## [Required work]
Among the entries that follow, find every line with the word "part" and copy it.
Start of The data
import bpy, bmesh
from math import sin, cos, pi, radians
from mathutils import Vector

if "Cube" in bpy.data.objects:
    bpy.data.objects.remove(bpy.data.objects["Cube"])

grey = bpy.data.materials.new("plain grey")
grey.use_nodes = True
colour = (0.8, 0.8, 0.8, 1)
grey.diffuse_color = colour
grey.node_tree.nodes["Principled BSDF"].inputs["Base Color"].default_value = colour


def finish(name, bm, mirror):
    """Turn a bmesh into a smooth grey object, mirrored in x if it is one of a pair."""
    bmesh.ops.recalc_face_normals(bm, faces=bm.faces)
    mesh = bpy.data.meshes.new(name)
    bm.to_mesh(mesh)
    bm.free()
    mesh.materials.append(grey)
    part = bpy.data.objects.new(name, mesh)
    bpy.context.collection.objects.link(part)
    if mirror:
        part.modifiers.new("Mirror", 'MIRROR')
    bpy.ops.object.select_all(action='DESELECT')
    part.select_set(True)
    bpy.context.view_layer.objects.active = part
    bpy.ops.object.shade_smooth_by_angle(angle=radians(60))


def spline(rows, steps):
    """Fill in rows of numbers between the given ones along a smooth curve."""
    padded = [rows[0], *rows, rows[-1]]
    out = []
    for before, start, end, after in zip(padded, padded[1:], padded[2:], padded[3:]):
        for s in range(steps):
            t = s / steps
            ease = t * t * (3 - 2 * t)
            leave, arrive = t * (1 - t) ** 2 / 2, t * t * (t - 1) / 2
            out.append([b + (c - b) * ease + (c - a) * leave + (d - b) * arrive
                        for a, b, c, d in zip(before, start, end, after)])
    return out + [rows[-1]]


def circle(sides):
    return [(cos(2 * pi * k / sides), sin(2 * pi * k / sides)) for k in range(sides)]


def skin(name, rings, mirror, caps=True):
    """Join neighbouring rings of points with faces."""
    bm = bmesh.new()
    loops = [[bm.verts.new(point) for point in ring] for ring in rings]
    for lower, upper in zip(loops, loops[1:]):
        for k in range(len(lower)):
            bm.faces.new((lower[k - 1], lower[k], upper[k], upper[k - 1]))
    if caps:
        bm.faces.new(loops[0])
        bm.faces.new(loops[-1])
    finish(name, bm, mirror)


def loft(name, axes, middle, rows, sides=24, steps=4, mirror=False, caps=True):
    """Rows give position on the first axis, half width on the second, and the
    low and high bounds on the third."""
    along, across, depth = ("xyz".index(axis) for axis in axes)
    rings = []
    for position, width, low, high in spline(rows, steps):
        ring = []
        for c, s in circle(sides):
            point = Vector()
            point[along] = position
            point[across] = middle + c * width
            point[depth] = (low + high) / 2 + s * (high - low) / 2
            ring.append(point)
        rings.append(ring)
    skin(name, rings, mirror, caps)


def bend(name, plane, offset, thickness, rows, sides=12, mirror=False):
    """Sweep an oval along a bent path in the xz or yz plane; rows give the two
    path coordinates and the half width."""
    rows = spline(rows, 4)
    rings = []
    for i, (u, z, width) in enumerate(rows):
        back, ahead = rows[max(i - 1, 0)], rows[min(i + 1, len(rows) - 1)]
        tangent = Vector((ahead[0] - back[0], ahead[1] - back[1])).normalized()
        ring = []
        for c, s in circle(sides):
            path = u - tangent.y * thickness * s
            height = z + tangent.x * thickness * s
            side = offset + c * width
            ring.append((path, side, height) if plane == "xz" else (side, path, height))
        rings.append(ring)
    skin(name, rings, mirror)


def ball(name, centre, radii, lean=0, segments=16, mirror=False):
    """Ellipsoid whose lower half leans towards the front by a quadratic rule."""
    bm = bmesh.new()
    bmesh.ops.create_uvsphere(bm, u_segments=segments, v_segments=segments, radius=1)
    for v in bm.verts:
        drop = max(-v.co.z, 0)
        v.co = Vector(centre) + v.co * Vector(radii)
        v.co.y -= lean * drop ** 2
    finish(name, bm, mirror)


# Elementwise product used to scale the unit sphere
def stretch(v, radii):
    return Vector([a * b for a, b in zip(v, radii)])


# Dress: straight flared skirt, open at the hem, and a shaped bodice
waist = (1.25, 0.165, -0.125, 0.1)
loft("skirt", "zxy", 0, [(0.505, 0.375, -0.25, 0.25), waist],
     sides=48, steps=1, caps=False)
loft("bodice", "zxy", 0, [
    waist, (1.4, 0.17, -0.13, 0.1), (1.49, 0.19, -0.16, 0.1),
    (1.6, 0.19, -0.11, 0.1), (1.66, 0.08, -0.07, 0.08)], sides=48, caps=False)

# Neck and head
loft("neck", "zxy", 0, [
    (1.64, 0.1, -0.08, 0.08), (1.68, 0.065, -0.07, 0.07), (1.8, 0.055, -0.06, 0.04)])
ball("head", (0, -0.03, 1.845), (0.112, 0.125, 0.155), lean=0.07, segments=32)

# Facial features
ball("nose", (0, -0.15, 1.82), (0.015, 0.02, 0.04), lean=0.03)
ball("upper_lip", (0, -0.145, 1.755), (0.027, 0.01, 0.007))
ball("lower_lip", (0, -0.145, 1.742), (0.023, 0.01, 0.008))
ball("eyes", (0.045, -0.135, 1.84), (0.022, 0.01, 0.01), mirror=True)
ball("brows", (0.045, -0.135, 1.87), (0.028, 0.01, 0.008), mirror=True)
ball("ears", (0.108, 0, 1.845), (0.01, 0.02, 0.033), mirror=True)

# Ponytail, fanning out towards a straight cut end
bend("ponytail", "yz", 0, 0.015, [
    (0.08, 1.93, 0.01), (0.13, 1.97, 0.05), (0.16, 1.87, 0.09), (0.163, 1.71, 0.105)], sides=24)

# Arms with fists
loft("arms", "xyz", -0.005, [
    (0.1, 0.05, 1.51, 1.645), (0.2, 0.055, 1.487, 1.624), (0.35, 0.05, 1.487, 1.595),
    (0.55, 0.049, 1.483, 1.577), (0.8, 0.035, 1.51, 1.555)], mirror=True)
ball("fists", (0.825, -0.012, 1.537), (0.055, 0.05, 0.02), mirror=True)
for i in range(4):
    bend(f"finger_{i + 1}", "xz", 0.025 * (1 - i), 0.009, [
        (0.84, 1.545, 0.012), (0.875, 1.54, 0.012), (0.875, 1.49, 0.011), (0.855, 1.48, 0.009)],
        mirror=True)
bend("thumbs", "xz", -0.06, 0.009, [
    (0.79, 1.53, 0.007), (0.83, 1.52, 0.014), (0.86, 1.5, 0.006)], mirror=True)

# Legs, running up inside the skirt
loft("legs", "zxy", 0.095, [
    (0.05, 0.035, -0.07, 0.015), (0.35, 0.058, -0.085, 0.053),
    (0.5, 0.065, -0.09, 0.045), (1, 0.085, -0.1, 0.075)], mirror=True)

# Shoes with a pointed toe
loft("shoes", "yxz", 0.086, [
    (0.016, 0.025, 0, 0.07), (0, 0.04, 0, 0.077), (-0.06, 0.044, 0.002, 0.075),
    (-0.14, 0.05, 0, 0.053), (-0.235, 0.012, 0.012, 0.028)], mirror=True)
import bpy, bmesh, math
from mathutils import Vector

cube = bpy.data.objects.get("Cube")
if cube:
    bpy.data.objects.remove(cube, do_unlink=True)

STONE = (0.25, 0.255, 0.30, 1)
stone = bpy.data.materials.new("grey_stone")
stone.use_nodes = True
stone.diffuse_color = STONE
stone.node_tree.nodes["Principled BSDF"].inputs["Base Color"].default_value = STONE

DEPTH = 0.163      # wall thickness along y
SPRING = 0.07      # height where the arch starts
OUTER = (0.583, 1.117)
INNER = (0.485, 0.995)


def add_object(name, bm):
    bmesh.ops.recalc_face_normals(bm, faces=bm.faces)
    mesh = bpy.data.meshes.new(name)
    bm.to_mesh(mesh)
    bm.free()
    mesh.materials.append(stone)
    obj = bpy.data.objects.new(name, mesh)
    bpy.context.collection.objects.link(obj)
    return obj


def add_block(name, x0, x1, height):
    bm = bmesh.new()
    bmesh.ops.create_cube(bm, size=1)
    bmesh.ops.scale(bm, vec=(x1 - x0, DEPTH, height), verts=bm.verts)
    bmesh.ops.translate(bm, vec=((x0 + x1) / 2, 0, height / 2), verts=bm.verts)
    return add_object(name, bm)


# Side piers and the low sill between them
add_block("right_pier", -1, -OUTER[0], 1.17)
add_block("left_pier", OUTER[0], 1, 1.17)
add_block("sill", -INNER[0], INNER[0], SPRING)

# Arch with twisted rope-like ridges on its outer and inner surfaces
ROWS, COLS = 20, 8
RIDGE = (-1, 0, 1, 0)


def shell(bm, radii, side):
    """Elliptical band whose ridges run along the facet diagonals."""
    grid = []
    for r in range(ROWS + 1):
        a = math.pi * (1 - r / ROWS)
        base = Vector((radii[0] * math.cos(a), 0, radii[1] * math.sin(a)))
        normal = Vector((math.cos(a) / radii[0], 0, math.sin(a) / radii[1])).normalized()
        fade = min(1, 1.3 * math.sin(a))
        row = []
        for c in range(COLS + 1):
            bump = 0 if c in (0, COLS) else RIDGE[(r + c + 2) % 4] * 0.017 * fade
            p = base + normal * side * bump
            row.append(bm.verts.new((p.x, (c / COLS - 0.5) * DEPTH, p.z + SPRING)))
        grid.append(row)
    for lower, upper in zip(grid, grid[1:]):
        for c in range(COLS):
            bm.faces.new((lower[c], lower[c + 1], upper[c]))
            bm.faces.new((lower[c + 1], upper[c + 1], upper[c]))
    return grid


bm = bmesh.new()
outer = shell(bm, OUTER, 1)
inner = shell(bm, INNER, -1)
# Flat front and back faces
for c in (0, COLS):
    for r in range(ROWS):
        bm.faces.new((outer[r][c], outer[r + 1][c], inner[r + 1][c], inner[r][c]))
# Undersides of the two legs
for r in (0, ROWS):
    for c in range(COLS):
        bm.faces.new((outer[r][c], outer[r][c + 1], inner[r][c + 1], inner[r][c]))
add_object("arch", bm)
End of The data
## [Finished exercise]
    part = bpy.data.objects.new(name, mesh)
    bpy.context.collection.objects.link(part)
        part.modifiers.new("Mirror", 'MIRROR')
    part.select_set(True)
    bpy.context.view_layer.objects.active = part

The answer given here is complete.